After a few we sat on the lawn and watched fireworks while Felecia and Patrick recited, with heart, various songs of American glory and allegiance; it almost brought a tear to my sunrye.


Deschutes Inversion v. Lagunitas IPA

I little while back Felecia and I rolled up our sleeves for a tough task inspired by Laurelwood's great drinker's choice IPA-off. We conducted a back to back comparison of those especially strong and hoppy IPAs from Deschutes and Lagunitas. Like the Special Olympics, there are no losers in such a contest, unless you spill. Inversion is slightly darker than Lagunitas and has a denser flavor of both malt and hops. The hops bitter is very similar, with a little more aroma from Deschutes. Overall I preferred Deschutes at the time of tasting, but this reflects my mood and preferences rather than quality. I enjoy a little hops receptor over-stimulation sometimes. Although Lagunitas IPA is not as explosive on the tongue, it's no less a fine beer. It's rich and satisfying in a more understated way, while remaining totally fresh and delicate tasting. Overall, the similarities between these brews outweigh their differences.

Felecia and I enjoyed a near perfect combination six-pack after a single night backpacking trip on the Salmon River trail near Zig Zag, Oregon this week. The combo is just three Deschutes Obsidian Stout and three Inversion IPA, two of the beers that make Deschutes stand out among the big Oregon craft breweries in my mind. It's hard to beat the over-the-top flavors combined in symphonic ratio in both of these beers.

Black Butte Porter is probably Deschutes' most well known ale, but its chocolaty perfection is thicker and meaner in the stout, which I would bet on in a knife fight. Inversion might be the grassiest hay-bail in a bottle to be so widely distributed; surely a service humankind.

Larry Sidor, I swear you're not a giant douche, that was crass, and mistaken.


BridgePort Supris & NW Lucky Labrador

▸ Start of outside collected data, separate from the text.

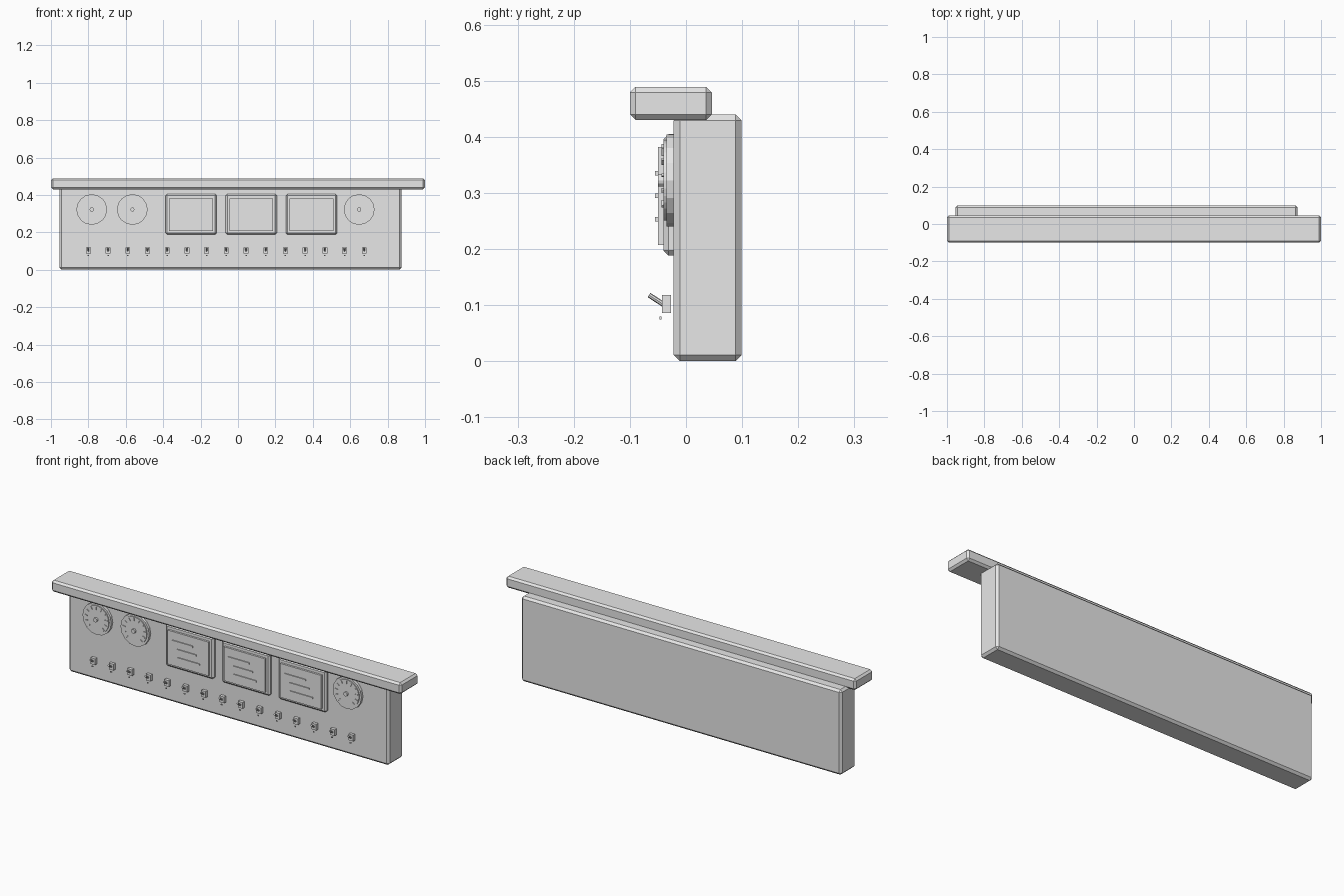
import bpy, bmesh, math
from mathutils import Matrix, Vector

if "Cube" in bpy.data.objects:
    bpy.data.objects.remove(bpy.data.objects["Cube"])

grey = bpy.data.materials.new("plain_grey")
grey.diffuse_color = (0.8, 0.8, 0.8, 1)
grey.use_nodes = True
grey.node_tree.nodes["Principled BSDF"].inputs["Base Color"].default_value = grey.diffuse_color


def finish(name, bm):
    bmesh.ops.recalc_face_normals(bm, faces=bm.faces[:])
    me = bpy.data.meshes.new(name)
    bm.to_mesh(me)
    bm.free()
    me.materials.append(grey)
    ob = bpy.data.objects.new(name, me)
    bpy.context.collection.objects.link(ob)
    return ob


def box(name, x, y, z, bevel=0.0):
    """Box from (min, max) ranges, with an optional chamfer."""
    bm = bmesh.new()
    size = Vector((x[1] - x[0], y[1] - y[0], z[1] - z[0]))
    mid = Vector((sum(x) / 2, sum(y) / 2, sum(z) / 2))
    bmesh.ops.create_cube(bm, size=1, matrix=Matrix.Translation(mid) @ Matrix.Diagonal((*size, 1)))
    if bevel:
        bmesh.ops.bevel(bm, geom=bm.edges[:], offset=bevel, segments=1, affect='EDGES')
    return finish(name, bm)


def disc(name, x, z, y, r, sides):
    """Cylinder whose axis runs along y."""
    bm = bmesh.new()
    m = Matrix.Translation((x, sum(y) / 2, z)) @ Matrix.Rotation(math.pi / 2, 4, 'X')
    bmesh.ops.create_cone(bm, cap_ends=True, segments=sides, radius1=r, radius2=r,
                          depth=y[1] - y[0], matrix=m)
    return finish(name, bm)


# Main panel and overhanging hood
box("panel", (-0.955, 0.875), (-0.022, 0.099), (0, 0.44), 0.011)
box("glare_hood", (-1, 1), (-0.1, 0.046), (0.43, 0.489), 0.01)

# Round gauges: bezel, face, hub and tick marks
GZ = 0.322
for i, gx in enumerate((-0.782, -0.565, 0.648)):
    disc(f"gauge_bezel_{i}", gx, GZ, (-0.035, -0.018), 0.082, 16)
    disc(f"gauge_face_{i}", gx, GZ, (-0.04, -0.03), 0.071, 32)
    disc(f"gauge_hub_{i}", gx, GZ, (-0.05, -0.038), 0.011, 12)
    bm = bmesh.new()
    for k in range(11):
        a = math.radians(-135 + 27 * k)
        m = (Matrix.Translation((gx, -0.041, GZ)) @ Matrix.Rotation(a, 4, 'Y')
             @ Matrix.Translation((0, 0, 0.058)) @ Matrix.Diagonal((0.004, 0.005, 0.015, 1)))
        bmesh.ops.create_cube(bm, size=1, matrix=m)
    finish(f"gauge_ticks_{i}", bm)

# Display screens: chamfered frame, glass and three readout bars
for i, sx in enumerate((-0.251, 0.071, 0.393)):
    box(f"screen_frame_{i}", (sx - 0.137, sx + 0.137), (-0.04, -0.01), (0.188, 0.405), 0.009)
    box(f"screen_glass_{i}", (sx - 0.117, sx + 0.117), (-0.05, -0.038), (0.207, 0.382))
    for k, (z, x0, x1) in enumerate(((0.335, -0.09, 0.03), (0.295, -0.06, 0.05),
                                     (0.253, -0.06, 0.07))):
        box(f"screen_bar_{i}_{k}", (sx + x0, sx + x1), (-0.055, -0.049), (z - 0.004, z + 0.004))

# Row of toggle switches: base block, tilted lever and small marker
for i in range(15):
    tx = -0.8 + i * 1.475 / 14
    box(f"switch_base_{i}", (tx - 0.013, tx + 0.013), (-0.043, -0.027), (0.086, 0.118))
    bm = bmesh.new()
    a, b = Vector((tx, -0.04, 0.101)), Vector((tx, -0.066, 0.118))
    rot = (b - a).to_track_quat('Z', 'Y').to_matrix().to_4x4()
    bmesh.ops.create_cone(bm, cap_ends=True, segments=8, radius1=0.0045, radius2=0.0045,
                          depth=(b - a).length, matrix=Matrix.Translation((a + b) / 2) @ rot)
    finish(f"switch_lever_{i}", bm)
    box(f"switch_marker_{i}", (tx - 0.004, tx + 0.004), (-0.047, -0.044), (0.074, 0.08))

BridgePort Supris took me a bit to warm up to, but after a couple tries I can see it becoming a constant summer companion, like barbeques, sunburns, and brassmonkeys down by the river. Maybe it’s because the weather’s warm and I just got back from riding my "authentic" Peugeot 10 speed, but today its bright yellow color and sunny character seem about perfect. It makes me feel nostalgic for a summer paradise that’s a mix of all my favorite mental associations. Just imagine…

Felecia and I had three pints at the new NW Lucky Lab yesterday when we discovered something similar, an impossibly yellow Summer Ale; the yellow-est thing I’ve ever seen. Supris shares a similar dry, yeasty fruit flavor, and both have some subtle spice, but it lacks Labrador Summer Ale’s full wheat finish. Supris is sour and satisfying. I admit to trying one with lemon; don’t do it, it tastes good but covers up the intricate flavors that taste like the spring breeze blowing in my window, or something else they show in a commercials for fabric softener.

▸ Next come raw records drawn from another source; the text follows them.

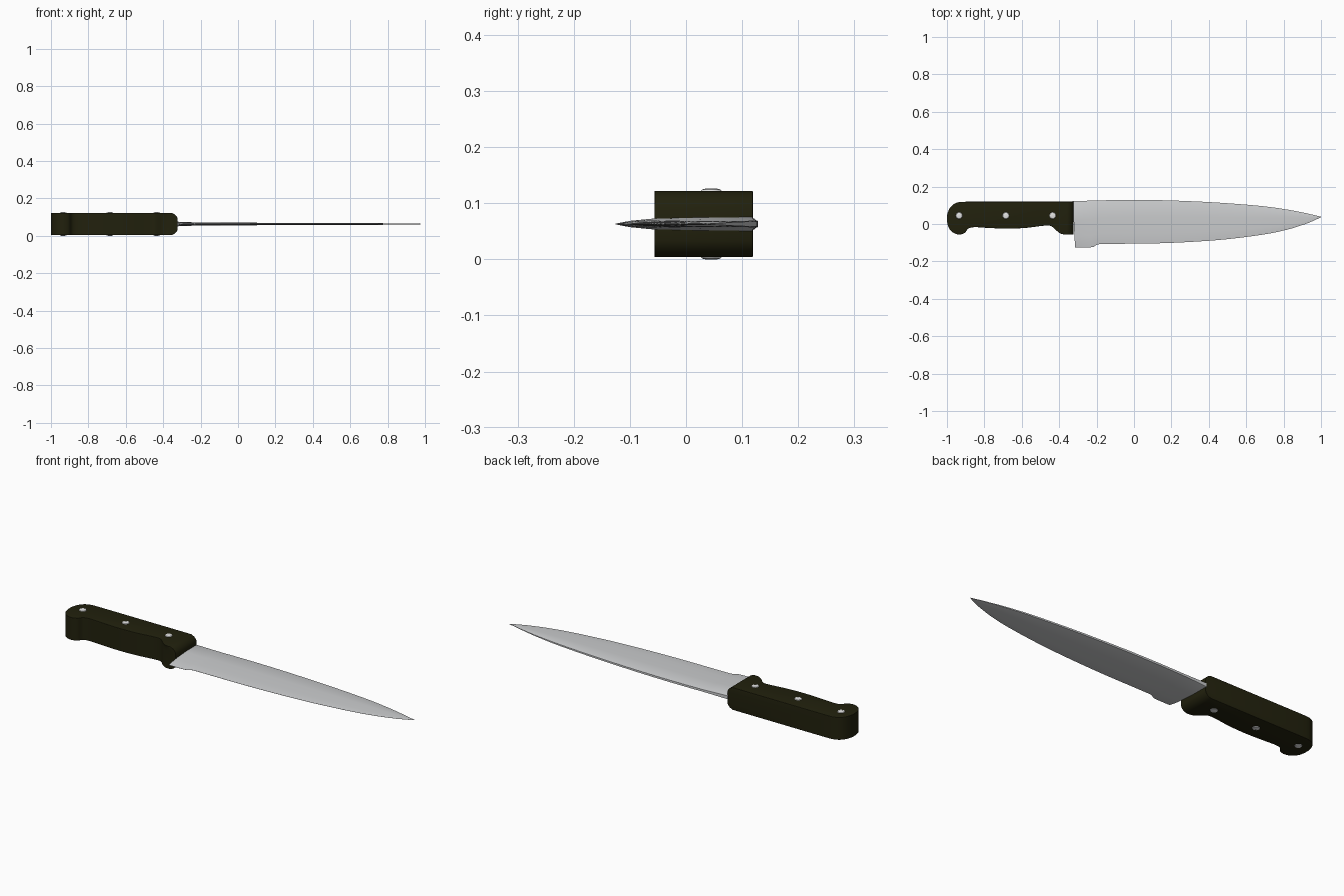
import bpy, bmesh, math

if "Cube" in bpy.data.objects:
    bpy.data.objects.remove(bpy.data.objects["Cube"])

ZC = 0.063  # middle plane of the knife


def material(name, rgb):
    m = bpy.data.materials.new(name)
    m.diffuse_color = (*rgb, 1)
    m.use_nodes = True
    m.node_tree.nodes["Principled BSDF"].inputs["Base Color"].default_value = m.diffuse_color
    return m


wood = material("dark_handle", (0.0155, 0.015, 0.004))
steel = material("blade_steel", (0.60, 0.61, 0.62))
rivet_steel = material("rivet_steel", (0.78, 0.78, 0.78))


def smooth_path(pts, n=5):
    """Catmull-Rom curve through open 2D points."""
    out = []
    for i in range(len(pts) - 1):
        p0, p1 = pts[max(i - 1, 0)], pts[i]
        p2, p3 = pts[i + 1], pts[min(i + 2, len(pts) - 1)]
        for k in range(n):
            t = k / n
            out.append(tuple(0.5 * (2 * b + (c - a) * t + (2 * a - 5 * b + 4 * c - d) * t * t
                                    + (3 * b - a - 3 * c + d) * t ** 3)
                             for a, b, c, d in zip(p0, p1, p2, p3)))
    return out + [pts[-1]]


def interp(table, x):
    for (x0, v0), (x1, v1) in zip(table, table[1:]):
        if x <= x1:
            return v0 + (v1 - v0) * max(0, (x - x0) / (x1 - x0))
    return table[-1][1]


def loft(name, rings, mat, bevel=0, angle=30):
    """Skin closed rings, cap both ends, optionally round the sharp edges."""
    bm = bmesh.new()
    rows = [[bm.verts.new(p) for p in r] for r in rings]
    n = len(rows[0])
    for a, b in zip(rows, rows[1:]):
        for i in range(n):
            j = (i + 1) % n
            bm.faces.new((a[i], a[j], b[j], b[i]))
    bm.faces.new(rows[0])
    bm.faces.new(rows[-1])
    bmesh.ops.recalc_face_normals(bm, faces=bm.faces)
    if bevel:
        sharp = [e for e in bm.edges if e.calc_face_angle(0) > math.radians(50)]
        bmesh.ops.bevel(bm, geom=sharp, offset=bevel, segments=3, profile=0.5,
                        affect='EDGES', clamp_overlap=True)
    me = bpy.data.meshes.new(name)
    bm.to_mesh(me)
    bm.free()
    ob = bpy.data.objects.new(name, me)
    bpy.context.collection.objects.link(ob)
    me.materials.append(mat)
    bpy.ops.object.select_all(action='DESELECT')
    ob.select_set(True)
    bpy.context.view_layer.objects.active = ob
    bpy.ops.object.shade_smooth_by_angle(angle=math.radians(angle))
    return ob


# Handle: side profile stacked through the thickness, front end tapering to the blade
FRONT = -0.323
profile = smooth_path([
    (-0.90, 0.119), (-0.945, 0.115), (-0.978, 0.094), (-0.996, 0.06), (-1.0, 0.025),
    (-0.993, -0.015), (-0.97, -0.044), (-0.937, -0.056), (-0.905, -0.048),
    (-0.885, -0.024), (-0.85, -0.017), (-0.78, -0.021), (-0.68, -0.025),
    (-0.58, -0.021), (-0.50, -0.011), (-0.455, -0.008), (-0.433, -0.018),
    (-0.41, -0.039), (-0.38, -0.052), (-0.352, -0.056), (FRONT, -0.056)], 4)
profile.append((FRONT, 0.119))
half = [(0.059, 0.032), (0.052, 0.016), (0.042, 0.006), (0.030, 0)]
layers = [(-z, s) for z, s in half] + [(z, s) for z, s in reversed(half)]


def squeeze(x, s):
    # slide only the front stretch of the profile back by s
    return x - s * max(0, min(1, (x + 0.41) / (FRONT + 0.41)))


loft("handle", [[(squeeze(x, s), y, ZC + z) for x, y in profile] for z, s in layers],
     wood, bevel=0.008)

# Blade: wedge sections following the spine and cutting-edge curves
spine = smooth_path([(-0.33, 0.122), (-0.1, 0.128), (0.1, 0.128), (0.3, 0.122), (0.5, 0.111),
                     (0.7, 0.094), (0.85, 0.072), (0.95, 0.051), (1.0, 0.039)])
edge = smooth_path([(-0.33, -0.125), (-0.225, -0.124), (-0.19, -0.108), (-0.1, -0.106),
                    (0.1, -0.104), (0.3, -0.096), (0.5, -0.081), (0.7, -0.055),
                    (0.82, -0.030), (0.92, 0.001), (1.0, 0.036)])
thick = [(-0.33, 0.0125), (-0.27, 0.010), (-0.19, 0.0075), (0.7, 0.005), (1.0, 0.001)]
section = [(0, 0.75), (0.02, 1), (0.4, 0.92), (0.75, 0.75), (0.9, 0.45), (1, 0.06)]
stations = [-0.328, -0.30, -0.27, -0.24, -0.225, -0.215, -0.205, -0.195, -0.18]
stations += [-0.14 + 0.04 * i for i in range(26)] + [0.92, 0.94, 0.96, 0.975, 0.99, 1.0]
rings = []
for x in stations:
    top, low, t = interp(spine, x), interp(edge, x), interp(thick, x)
    lean = 0.013 * max(0, 1 - (x + 0.328) / 0.08)  # heel slopes forward
    side = [(x + lean * f, top + (low - top) * f, w * t) for f, w in section]
    rings.append([(a, b, ZC + c) for a, b, c in side]
                 + [(a, b, ZC - c) for a, b, c in reversed(side)])
loft("blade", rings, steel, angle=35)

# Rivets: pins through the handle with low domed heads
for i, x in enumerate((-0.935, -0.685, -0.435)):
    heads = [(-0.063, 0.010), (-0.0615, 0.016), (-0.058, 0.019),
             (0.058, 0.019), (0.0615, 0.016), (0.063, 0.010)]
    loft(f"rivet_{i + 1}",
         [[(x + r * math.cos(k * math.tau / 24), 0.045 + r * math.sin(k * math.tau / 24), ZC + z)
           for k in range(24)] for z, r in heads], rivet_steel)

We’ve been hitting the new Lucky Lab on NW Quimby all we can (like ghetto booty) the last week or so. It’s no great departure from the one on Hawthorne. There are some good pictures of the place on Personal Telco. Pints are $2.50 on Tuesdays and the tapmaster told me all the beers they serve are brewed in the building. It’s the sweetest thing that’s ever happened to me; I’m considering quitting my job so I can wash dishes there.

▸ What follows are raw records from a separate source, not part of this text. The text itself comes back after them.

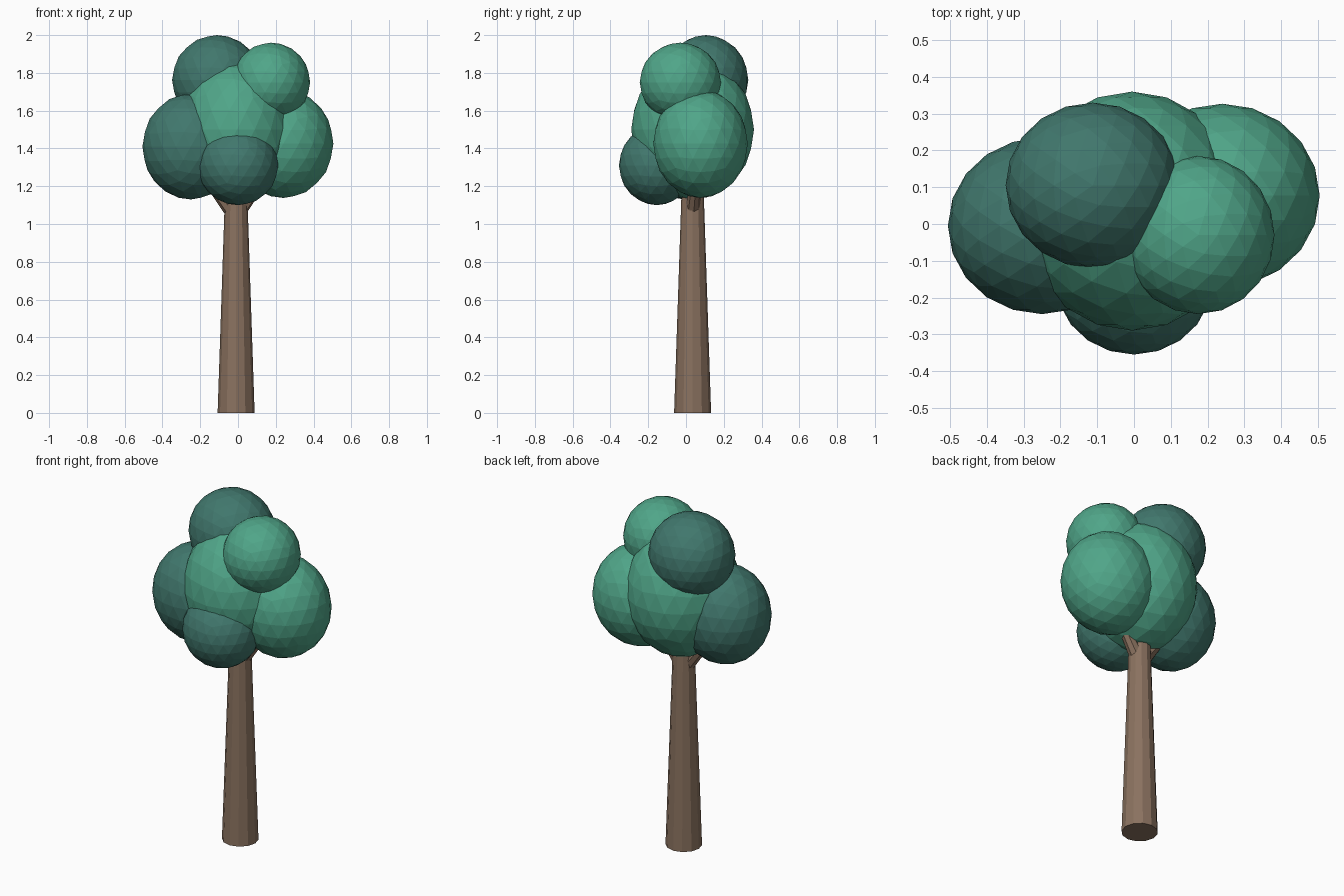
import bpy
from mathutils import Vector

if "Cube" in bpy.data.objects:
    bpy.data.objects.remove(bpy.data.objects["Cube"])


def material(name, rgb):
    m = bpy.data.materials.new(name)
    m.diffuse_color = (*rgb, 1)
    m.use_nodes = True
    m.node_tree.nodes["Principled BSDF"].inputs["Base Color"].default_value = m.diffuse_color
    return m


BARK = material("brown bark", (0.255, 0.168, 0.115))
LIGHT = material("light green leaves", (0.08, 0.38, 0.25))
DARK = material("dark green leaves", (0.052, 0.185, 0.152))


def limb(name, start, end, r1, r2, sides=12):
    # Tapered round limb between two points
    a, b = Vector(start), Vector(end)
    d = b - a
    bpy.ops.mesh.primitive_cone_add(vertices=sides, radius1=r1, radius2=r2,
                                    depth=d.length, location=(a + b) / 2,
                                    rotation=d.to_track_quat('Z', 'Y').to_euler())
    ob = bpy.context.object
    ob.name = name
    ob.data.materials.append(BARK)


def leaf_ball(name, centre, radii, mat):
    # Faceted leaf clump
    bpy.ops.mesh.primitive_ico_sphere_add(subdivisions=3, radius=1, location=centre)
    ob = bpy.context.object
    ob.name = name
    ob.scale = radii
    ob.data.materials.append(mat)


# Trunk and the short branches that vanish into the leaves
limb("trunk", (-0.01, 0.035, 0), (-0.01, 0.035, 1.25), 0.098, 0.056)
limb("left_branch", (-0.02, 0.035, 1.05), (-0.22, 0.02, 1.32), 0.04, 0.025, 8)
limb("right_branch", (0.0, 0.035, 1.06), (0.2, 0.06, 1.34), 0.04, 0.025, 8)

# Leaf clumps
leaf_ball("middle_leaves", (-0.005, 0.035, 1.5), (0.305, 0.325, 0.37), LIGHT)
leaf_ball("left_leaves", (-0.25, -0.005, 1.41), (0.256, 0.24, 0.28), DARK)
leaf_ball("right_leaves", (0.24, 0.077, 1.425), (0.265, 0.25, 0.287), LIGHT)
leaf_ball("front_leaves", (0.0, -0.155, 1.31), (0.213, 0.2, 0.21), DARK)
leaf_ball("back_top_leaves", (-0.112, 0.105, 1.763), (0.237, 0.225, 0.237), DARK)
leaf_ball("front_top_leaves", (0.175, -0.03, 1.75), (0.207, 0.215, 0.21), LIGHT)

The guest tap at the Lab is still regular price Tuesday. Right now they have Hop Rod Rye from Bear Republic that's worth an extra buck for a try.